[SOURCE MATERIAL]
↓↓↓
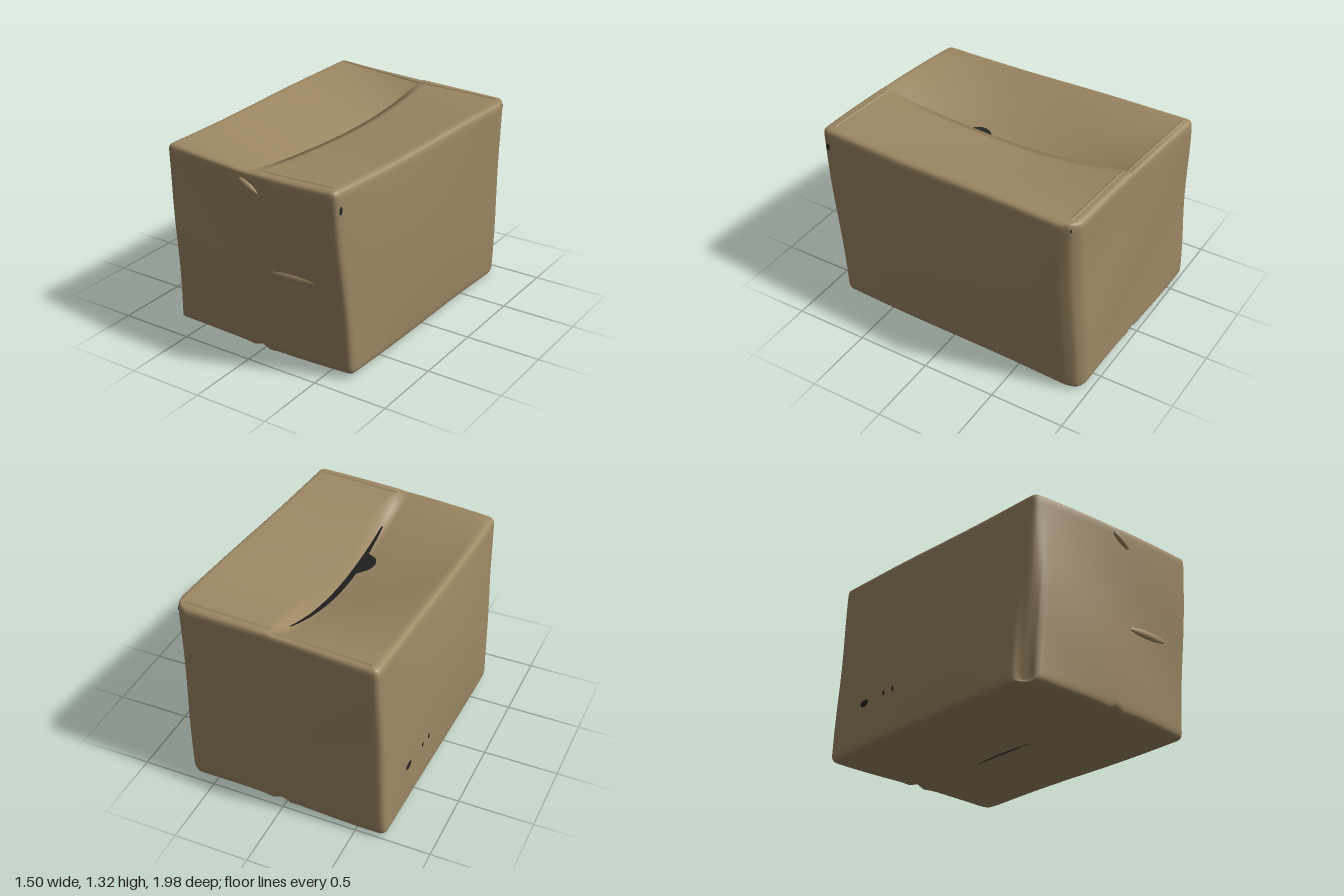
import * as THREE from 'three';
import { mergeVertices } from 'three/addons/utils/BufferGeometryUtils.js';

const { lerp, clamp, smoothstep } = THREE.MathUtils;
const V = (x, y, z) => new THREE.Vector3(x, y, z);

// Eight corners of the crushed carton: [bottom, top][back, front][-x, +x]
const CORNERS = [
  [[V(-0.70, 0.012, -0.99), V(0.715, 0.012, -0.965)], [V(-0.745, 0.03, 0.86), V(0.68, 0.03, 0.855)]],
  [[V(-0.635, 1.32, -0.995), V(0.765, 1.31, -0.90)], [V(-0.685, 1.26, 0.895), V(0.64, 1.275, 0.99)]],
];

// Seam between the two flaps, in box coordinates
const seam = (c) => 0.056 + 0.02 * c;

// Maps box coordinates (-1..1) onto the crumpled carton
function warp(a, b, c) {
  const u = (a + 1) / 2, v = (b + 1) / 2, w = (c + 1) / 2;
  const level = (l) => l[0][0].clone().lerp(l[0][1], u).lerp(l[1][0].clone().lerp(l[1][1], u), w);
  const p = level(CORNERS[0]).lerp(level(CORNERS[1]), v);
  const s = seam(c);
  const left = a < s - 0.014;
  const near = left ? (a + 1) / (s + 1) : (1 - a) / (1 - s);
  const along = Math.max(0, 1 - c * c);

  // Top flaps sag to the seam, the -x one deeper
  const top = smoothstep(b, 0.8, 1);
  p.y -= top * clamp(near, 0, 1) * along * (left ? 0.23 : 0.085);

  // Bottom flaps meet in a narrow groove
  const bottom = smoothstep(-b, 0.8, 1);
  p.y -= bottom * 0.015 * Math.max(0, 1 - Math.abs(a - s) * 6);
  if (Math.abs(a - s) < 0.03) p.y += bottom * 0.03;

  // Two opposite upright edges are crushed blunt
  const blunt = smoothstep(-a * c, 0.84, 1) * (c > 0 ? 0.06 * (1 - v) : 0.028);
  p.x -= Math.sign(a) * blunt;
  p.z -= Math.sign(c) * blunt;

  // Gentle bulges and dents in the walls
  p.x += a ** 3 * (a < 0 ? 0.034 : 0.026) * (1 + 0.4 * c) * along * (1 - b * b);
  p.z += 0.006 * Math.sin(6 * p.y + 4 * p.x) * Math.abs(c);
  p.z += 0.022 * Math.max(0, c) ** 3 * (1 - a * a);
  p.y += 0.005 * Math.sin(5 * p.x + 1) * Math.sin(4 * p.z) * Math.abs(b);
  return p;
}

// Closed carton: a rounded, finely divided box put through the warp
function cartonGeometry() {
  const n = 40;
  const g = new THREE.BoxGeometry(2, 2, 2, n, 32, 44);
  g.deleteAttribute('uv');
  g.deleteAttribute('normal');
  const pos = g.attributes.position;
  const half = V(0.7, 0.65, 0.95), r = 0.045;
  const inner = half.clone().subScalar(r);
  const dt = Math.sin(Math.PI / n);
  for (let i = 0; i < pos.count; i++) {
    const q = V(...[pos.getX(i), pos.getY(i), pos.getZ(i)].map((t) => Math.sin(t * Math.PI / 2)));
    q.multiply(half);
    const core = q.clone().clamp(inner.clone().negate(), inner);
    q.sub(core).setLength(r).add(core).divide(half);
    // Two neighbouring columns form the step at the seam
    const s = seam(q.z);
    const a = q.x > -dt / 2 ? lerp(s, 1, Math.max(0, q.x)) : lerp(-1, s - 0.02, (q.x + 1) / (1 - dt));
    const p = warp(a, q.y, q.z);
    pos.setXYZ(i, p.x, p.y, p.z);
  }
  const m = mergeVertices(g, 1e-5);
  m.computeVertexNormals();
  return m;
}

// Dark strip along the seam on the top (b = 1) or bottom (b = -1)
function gapGeometry(b, c0, c1, edges) {
  const rows = 60, pts = [], idx = [];
  for (let i = 0; i <= rows; i++) {
    const t = i / rows, c = lerp(c0, c1, t);
    for (const a of edges(t, c, seam(c))) {
      const p = warp(a, b, c);
      pts.push(p.x, p.y + b * 0.008, p.z);
    }
    if (i < rows) {
      const k = 2 * i;
      idx.push(k, k + 2, k + 1, k + 1, k + 2, k + 3);
    }
  }
  const g = new THREE.BufferGeometry();
  g.setAttribute('position', new THREE.Float32BufferAttribute(pts, 3));
  g.setIndex(idx);
  g.computeVertexNormals();
  return g;
}

// Top opening widens mid-way and has a torn bite
function topGap(t, c, s) {
  const bite = Math.sqrt(Math.max(0, 1 - ((c - 0.25) / 0.1) ** 2));
  return [s - 0.038 - 0.055 * Math.sin(Math.PI * t) - 0.135 * bite, s - 0.015];
}
const bottomGap = (t, c, s) => [s - 0.012 - 0.012 * Math.sin(Math.PI * t), s - 0.004];

export function createModel() {
  const cardboard = new THREE.MeshStandardMaterial({ color: 0x9d8763 });
  cardboard.name = 'cardboard';
  const dark = new THREE.MeshStandardMaterial({ color: 0x222222, side: THREE.DoubleSide });
  dark.name = 'darkOpening';
  const group = new THREE.Group();
  group.name = 'cardboardBox';
  const add = (name, geometry, material) => {
    const mesh = new THREE.Mesh(geometry, material);
    mesh.name = name;
    group.add(mesh);
    return mesh;
  };

  add('carton', cartonGeometry(), cardboard);
  add('flapGap', gapGeometry(1, -0.74, 0.64, topGap), dark);
  add('bottomGap', gapGeometry(-1, -0.3, 0.2, bottomGap), dark);

  // Flattened lump sitting on the surface at box coordinates (a, b, c)
  const lump = (name, material, at, size, turn = 0) => {
    const mesh = add(name, new THREE.SphereGeometry(1, 20, 12), material);
    mesh.position.copy(warp(...at));
    mesh.scale.set(...size);
    mesh.rotation.z = turn;
  };
  lump('frontCrease', cardboard, [0.46, -0.06, 0.985], [0.2, 0.032, 0.03], 0.05);
  lump('frontTornTab', cardboard, [0.05, 0.84, 1], [0.08, 0.024, 0.02], -0.5);

  // Small holes in the side wall and at the upright edges
  lump('sideHole', dark, [-1, -0.52, -0.62], [0.0045, 0.025, 0.042]);
  lump('sideHole', dark, [-1, -0.51, -0.4], [0.0045, 0.018, 0.01]);
  lump('sideHole', dark, [-1, -0.51, -0.3], [0.0045, 0.02, 0.01]);
  lump('frontCornerHole', dark, [0.998, 0.8, 0.955], [0.0045, 0.026, 0.016]);
  lump('backCornerHole', dark, [0.974, 0.93, -0.983], [0.008, 0.014, 0.004]);

  // Folded rims along the front and back top edges
  const fold = (name, a0, a1, c) => {
    const path = [];
    for (let i = 0; i <= 8; i++) {
      const p = warp(lerp(a0, a1, i / 8), 1, c);
      p.y -= 0.006;
      path.push(p);
    }
    const curve = new THREE.CatmullRomCurve3(path);
    add(name, new THREE.TubeGeometry(curve, 32, 0.012, 8), cardboard);
  };
  fold('frontFold', 0.08, 0.92, 0.93);
  fold('backFold', -0.92, 0.02, -0.95);
  fold('backFold', 0.06, 0.9, -0.93);

  return group;
}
↑↑↑
[PROBLEM DETAILS] Copy out the lines above in full and unaltered, apart from the pictures.

[TASK OUTPUT]
import * as THREE from 'three';
import { mergeVertices } from 'three/addons/utils/BufferGeometryUtils.js';

const { lerp, clamp, smoothstep } = THREE.MathUtils;
const V = (x, y, z) => new THREE.Vector3(x, y, z);

// Eight corners of the crushed carton: [bottom, top][back, front][-x, +x]
const CORNERS = [
  [[V(-0.70, 0.012, -0.99), V(0.715, 0.012, -0.965)], [V(-0.745, 0.03, 0.86), V(0.68, 0.03, 0.855)]],
  [[V(-0.635, 1.32, -0.995), V(0.765, 1.31, -0.90)], [V(-0.685, 1.26, 0.895), V(0.64, 1.275, 0.99)]],
];

// Seam between the two flaps, in box coordinates
const seam = (c) => 0.056 + 0.02 * c;

// Maps box coordinates (-1..1) onto the crumpled carton
function warp(a, b, c) {
  const u = (a + 1) / 2, v = (b + 1) / 2, w = (c + 1) / 2;
  const level = (l) => l[0][0].clone().lerp(l[0][1], u).lerp(l[1][0].clone().lerp(l[1][1], u), w);
  const p = level(CORNERS[0]).lerp(level(CORNERS[1]), v);
  const s = seam(c);
  const left = a < s - 0.014;
  const near = left ? (a + 1) / (s + 1) : (1 - a) / (1 - s);
  const along = Math.max(0, 1 - c * c);

  // Top flaps sag to the seam, the -x one deeper
  const top = smoothstep(b, 0.8, 1);
  p.y -= top * clamp(near, 0, 1) * along * (left ? 0.23 : 0.085);

  // Bottom flaps meet in a narrow groove
  const bottom = smoothstep(-b, 0.8, 1);
  p.y -= bottom * 0.015 * Math.max(0, 1 - Math.abs(a - s) * 6);
  if (Math.abs(a - s) < 0.03) p.y += bottom * 0.03;

  // Two opposite upright edges are crushed blunt
  const blunt = smoothstep(-a * c, 0.84, 1) * (c > 0 ? 0.06 * (1 - v) : 0.028);
  p.x -= Math.sign(a) * blunt;
  p.z -= Math.sign(c) * blunt;

  // Gentle bulges and dents in the walls
  p.x += a ** 3 * (a < 0 ? 0.034 : 0.026) * (1 + 0.4 * c) * along * (1 - b * b);
  p.z += 0.006 * Math.sin(6 * p.y + 4 * p.x) * Math.abs(c);
  p.z += 0.022 * Math.max(0, c) ** 3 * (1 - a * a);
  p.y += 0.005 * Math.sin(5 * p.x + 1) * Math.sin(4 * p.z) * Math.abs(b);
  return p;
}

// Closed carton: a rounded, finely divided box put through the warp
function cartonGeometry() {
  const n = 40;
  const g = new THREE.BoxGeometry(2, 2, 2, n, 32, 44);
  g.deleteAttribute('uv');
  g.deleteAttribute('normal');
  const pos = g.attributes.position;
  const half = V(0.7, 0.65, 0.95), r = 0.045;
  const inner = half.clone().subScalar(r);
  const dt = Math.sin(Math.PI / n);
  for (let i = 0; i < pos.count; i++) {
    const q = V(...[pos.getX(i), pos.getY(i), pos.getZ(i)].map((t) => Math.sin(t * Math.PI / 2)));
    q.multiply(half);
    const core = q.clone().clamp(inner.clone().negate(), inner);
    q.sub(core).setLength(r).add(core).divide(half);
    // Two neighbouring columns form the step at the seam
    const s = seam(q.z);
    const a = q.x > -dt / 2 ? lerp(s, 1, Math.max(0, q.x)) : lerp(-1, s - 0.02, (q.x + 1) / (1 - dt));
    const p = warp(a, q.y, q.z);
    pos.setXYZ(i, p.x, p.y, p.z);
  }
  const m = mergeVertices(g, 1e-5);
  m.computeVertexNormals();
  return m;
}

// Dark strip along the seam on the top (b = 1) or bottom (b = -1)
function gapGeometry(b, c0, c1, edges) {
  const rows = 60, pts = [], idx = [];
  for (let i = 0; i <= rows; i++) {
    const t = i / rows, c = lerp(c0, c1, t);
    for (const a of edges(t, c, seam(c))) {
      const p = warp(a, b, c);
      pts.push(p.x, p.y + b * 0.008, p.z);
    }
    if (i < rows) {
      const k = 2 * i;
      idx.push(k, k + 2, k + 1, k + 1, k + 2, k + 3);
    }
  }
  const g = new THREE.BufferGeometry();
  g.setAttribute('position', new THREE.Float32BufferAttribute(pts, 3));
  g.setIndex(idx);
  g.computeVertexNormals();
  return g;
}

// Top opening widens mid-way and has a torn bite
function topGap(t, c, s) {
  const bite = Math.sqrt(Math.max(0, 1 - ((c - 0.25) / 0.1) ** 2));
  return [s - 0.038 - 0.055 * Math.sin(Math.PI * t) - 0.135 * bite, s - 0.015];
}
const bottomGap = (t, c, s) => [s - 0.012 - 0.012 * Math.sin(Math.PI * t), s - 0.004];

export function createModel() {
  const cardboard = new THREE.MeshStandardMaterial({ color: 0x9d8763 });
  cardboard.name = 'cardboard';
  const dark = new THREE.MeshStandardMaterial({ color: 0x222222, side: THREE.DoubleSide });
  dark.name = 'darkOpening';
  const group = new THREE.Group();
  group.name = 'cardboardBox';
  const add = (name, geometry, material) => {
    const mesh = new THREE.Mesh(geometry, material);
    mesh.name = name;
    group.add(mesh);
    return mesh;
  };

  add('carton', cartonGeometry(), cardboard);
  add('flapGap', gapGeometry(1, -0.74, 0.64, topGap), dark);
  add('bottomGap', gapGeometry(-1, -0.3, 0.2, bottomGap), dark);

  // Flattened lump sitting on the surface at box coordinates (a, b, c)
  const lump = (name, material, at, size, turn = 0) => {
    const mesh = add(name, new THREE.SphereGeometry(1, 20, 12), material);
    mesh.position.copy(warp(...at));
    mesh.scale.set(...size);
    mesh.rotation.z = turn;
  };
  lump('frontCrease', cardboard, [0.46, -0.06, 0.985], [0.2, 0.032, 0.03], 0.05);
  lump('frontTornTab', cardboard, [0.05, 0.84, 1], [0.08, 0.024, 0.02], -0.5);

  // Small holes in the side wall and at the upright edges
  lump('sideHole', dark, [-1, -0.52, -0.62], [0.0045, 0.025, 0.042]);
  lump('sideHole', dark, [-1, -0.51, -0.4], [0.0045, 0.018, 0.01]);
  lump('sideHole', dark, [-1, -0.51, -0.3], [0.0045, 0.02, 0.01]);
  lump('frontCornerHole', dark, [0.998, 0.8, 0.955], [0.0045, 0.026, 0.016]);
  lump('backCornerHole', dark, [0.974, 0.93, -0.983], [0.008, 0.014, 0.004]);

  // Folded rims along the front and back top edges
  const fold = (name, a0, a1, c) => {
    const path = [];
    for (let i = 0; i <= 8; i++) {
      const p = warp(lerp(a0, a1, i / 8), 1, c);
      p.y -= 0.006;
      path.push(p);
    }
    const curve = new THREE.CatmullRomCurve3(path);
    add(name, new THREE.TubeGeometry(curve, 32, 0.012, 8), cardboard);
  };
  fold('frontFold', 0.08, 0.92, 0.93);
  fold('backFold', -0.92, 0.02, -0.95);
  fold('backFold', 0.06, 0.9, -0.93);

  return group;
}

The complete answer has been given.